The Defence Intelligence Agency, Abuja, has acquired equipment which can spy on calls and text messages by Nigerians, a new report by CitizensLab has shown
The Citizen Lab is an interdisciplinary laboratory based at the Munk School of Global Affairs and Public Policy at the University of Toronto in Canada.
The report titled, “Running in Circles: Uncovering the Clients of Cyber-espionage Firm Circles” offers new perspectives detailing how a telecoms surveillance company, Circles, has deployed its platforms across Africa, helping state security departments to snoop on communications of opposition politicians, journalists, and protestors.
It noted that Circles is affiliated with a Tel Aviv-based NSO Group, which became globally known last year for the Pegasus spyware scandal.
The same Circles was reported to have been used to exploit a vulnerability in the popular WhatsApp application to spy opposition organisers in several countries.
The report reads, “Our scanning identified two Circles systems in Nigeria. The same entity may operate one system as one of the Nigerian customers of the FinFisher spyware that we detected in December 2014.
“The firewall IPs are in the same /27 as the IP address of the FinFisher C&C server we detected in our 2014 scans (18.104.22.168). The other client appears to be the Nigerian Defence Intelligence Agency as its firewall IPs are in AS37258, a block of IP addresses registered to “HQ Defence Intelligence Agency Asokoro, Nigeria, Abuja.”
“Members of civil society in Nigeria face a wide range of digital threats. A recent report by Front Line Defenders concluded that Nigeria’s government has conducted mass surveillance of citizens’ telecommunications.”
The report quoted an investigation by an online newspaper, Premium Times, which found out that the Nigerian governors of Bayelsa and Delta states purchased systems from Circles to spy on their political opponents.
“In Delta State, Premium Times reports that the system was installed at the “governor’s lodge,” and operated by employees of the governor, rather than police.
“In Bayelsa State, the governor reportedly used the Circles system to spy on his opponent in an election, as well as his opponent’s wife and aides.
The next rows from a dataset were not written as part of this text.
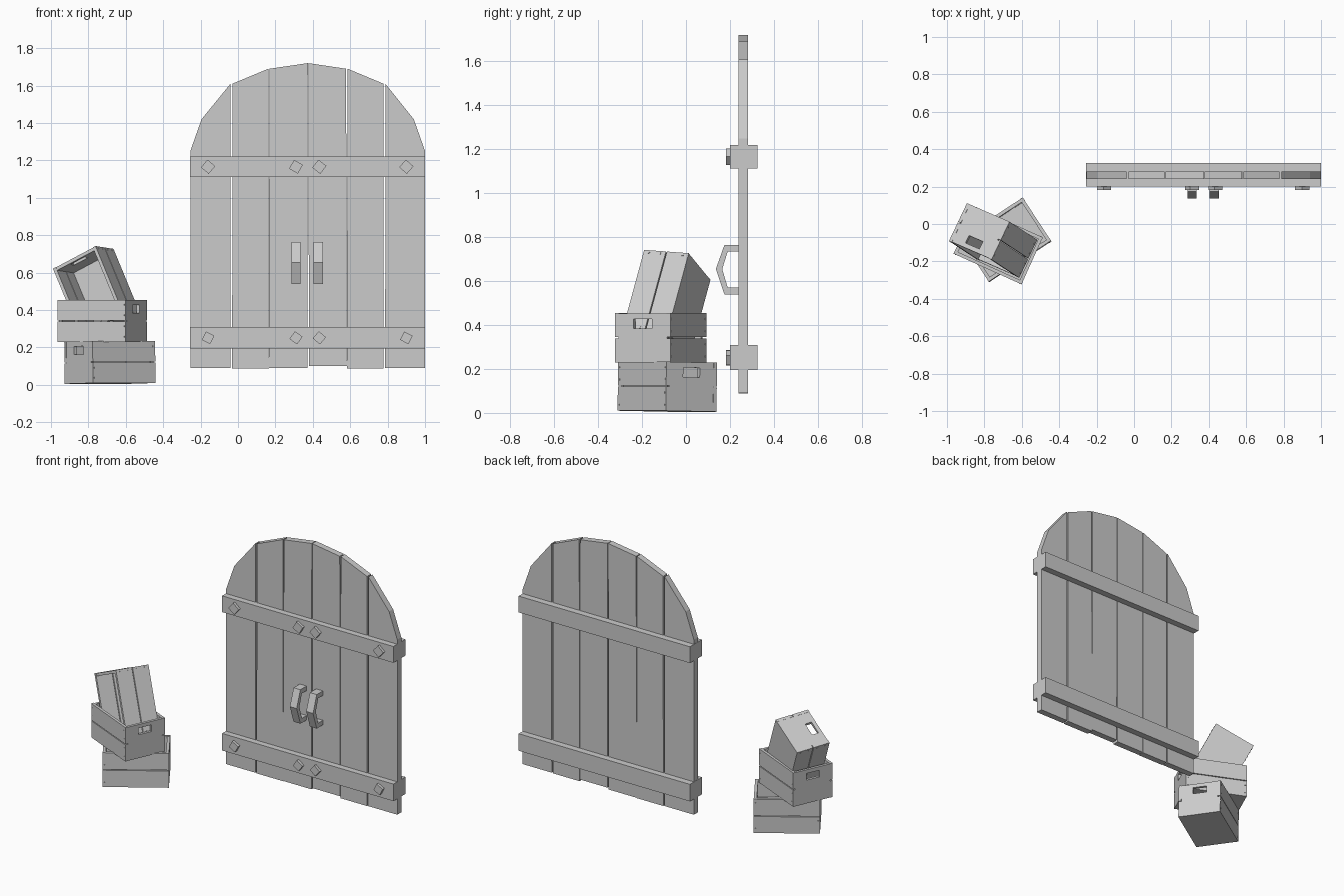
import bpy, bmesh, math
from mathutils import Matrix, Vector

if "Cube" in bpy.data.objects:
    bpy.data.objects.remove(bpy.data.objects["Cube"])

wood = bpy.data.materials.new("grey_wood")
wood.diffuse_color = (0.6, 0.6, 0.6, 1)
wood.use_nodes = True
wood.node_tree.nodes["Principled BSDF"].inputs["Base Color"].default_value = wood.diffuse_color


def finish(name, bm, matrix=Matrix()):
    bmesh.ops.recalc_face_normals(bm, faces=bm.faces)
    mesh = bpy.data.meshes.new(name)
    bm.to_mesh(mesh)
    bm.free()
    mesh.materials.append(wood)
    ob = bpy.data.objects.new(name, mesh)
    ob.matrix_world = matrix
    bpy.context.collection.objects.link(ob)
    return ob


def box(name, lo, hi, matrix=Matrix()):
    lo, hi = Vector(lo), Vector(hi)
    bm = bmesh.new()
    bmesh.ops.create_cube(bm, size=1)
    bmesh.ops.scale(bm, vec=hi - lo, verts=bm.verts)
    bmesh.ops.translate(bm, vec=(lo + hi) / 2, verts=bm.verts)
    return finish(name, bm, matrix)


def prism(name, points, offset):
    bm = bmesh.new()
    face = bm.faces.new([bm.verts.new(p) for p in points])
    new = bmesh.ops.extrude_face_region(bm, geom=[face])["geom"]
    bmesh.ops.translate(bm, vec=offset,
                        verts=[v for v in new if isinstance(v, bmesh.types.BMVert)])
    return finish(name, bm)


# Door planks: seams (x, arch height, half gap at bottom, half gap at top)
seams = [(-0.255, 1.25, 0, 0), (-0.035, 1.61, 0.004, 0.005), (0.165, 1.69, 0.0005, 0.003),
         (0.375, 1.72, 0.004, 0.002), (0.582, 1.69, 0.0005, 0.004),
         (0.783, 1.61, 0.004, 0.005), (1.0, 1.25, 0, 0)]
bottoms = [0.09, 0.088, 0.09, 0.1, 0.088, 0.09]
for i, (a, b) in enumerate(zip(seams, seams[1:])):
    z = bottoms[i]
    outline = [(a[0] + a[2], z), (a[0] + a[3], a[1])]
    if i == 0:
        outline.append((-0.195, 1.42))
    if i == 5:
        outline.append((0.94, 1.42))
    outline += [(b[0] - b[3], b[1]), (b[0] - b[2], z)]
    prism("door_plank", [(x, 0.24, h) for x, h in outline], (0, 0.042, 0))

# Cross bars with tilted square bolts
for low, high, turns in ((1.112, 1.22, (40, 30, 38, 42)), (0.195, 0.308, (28, 35, 40, 27))):
    box("cross_bar", (-0.257, 0.2, low), (1.0, 0.325, high))
    for x, turn in zip((-0.16, 0.31, 0.435, 0.9), turns):
        m = Matrix.Translation((x, 0.192, (low + high) / 2)) @ Matrix.Rotation(math.radians(turn), 4, 'Y')
        s = 0.027 if low > 1 else 0.025
        box("bolt", (-s, -0.01, -s), (s, 0.012, s), m)

# Bent door handles
grip = [(0.242, 0.765), (0.175, 0.765), (0.136, 0.655), (0.175, 0.54), (0.242, 0.54),
        (0.242, 0.57), (0.19, 0.57), (0.165, 0.655), (0.19, 0.735), (0.242, 0.735)]
for x in (0.285, 0.405):
    prism("door_handle", [(x, y, z) for y, z in grip], (0.05, 0, 0))


# Crates: long axis x, open towards +z, centred on the origin
L, W, H, T = 0.2, 0.138, 0.1125, 0.018


def crate(matrix):
    box("crate_floor", (-L + T, -W + T, -H), (L - T, W - T, -H + T), matrix)
    for s in (-1, 1):
        # two boards on each long side
        y0, y1 = sorted((s * W, s * (W - T)))
        box("crate_side_board", (-L, y0, -H), (L, y1, -0.0025), matrix)
        box("crate_side_board", (-L, y0, 0.0025), (L, y1, H), matrix)
        # end panel with a hand hole
        bm = bmesh.new()
        w = W - T
        x = s * (L - T / 2 - 0.001)
        outer = [bm.verts.new((x, y, z)) for y, z in ((-w, -H), (w, -H), (w, H - 0.002), (-w, H - 0.002))]
        inner = [bm.verts.new((x, y, z)) for y, z in
                 ((-0.045, 0.042), (0.045, 0.042), (0.045, 0.086), (-0.045, 0.086))]
        for k in range(4):
            n = (k + 1) % 4
            bm.faces.new((outer[k], outer[n], inner[n], inner[k]))
        panel = finish("crate_end", bm, matrix)
        mod = panel.modifiers.new("thickness", 'SOLIDIFY')
        mod.thickness = T
        mod.offset = 0
        # nail heads on the side boards
        for t in (-1, 1):
            for z in (-0.085, -0.03, 0.03, 0.085):
                c = Vector((t * (L - 0.012), s * W, z))
                d = Vector((0.004, 0.002, 0.004))
                box("crate_nail", c - d, c + d, matrix)


def flat(x, y, z, angle):
    return Matrix.Translation((x, y, z)) @ Matrix.Rotation(math.radians(angle), 4, 'Z')


crate(flat(-0.685, -0.085, 0.12, 33.3) @ Matrix.Rotation(math.radians(-1), 4, 'X'))
crate(flat(-0.726, -0.115, 0.342, -24.3))

# Top crate stands on end, leaning out of the one below
up = Vector((-0.095, -0.2, 0.015)).normalized()
along = Vector((-0.158, 0.076, 0.36))
along = (along - up * along.dot(up)).normalized()
side = up.cross(along)
lean = Matrix((along, side, up)).transposed().to_4x4()
crate(Matrix.Translation((-0.7535, -0.088, 0.495)) @ lean)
The investigation also found that the two Circles systems were imported without the proper authorisations from Nigeria’s Office of the National Security Adviser,” the report added.
Other African countries that have been employing Circles’ surveillance platforms are Kenya, Zimbabwe, Botswana, Equatorial Guinea, Morocco, and Zambia.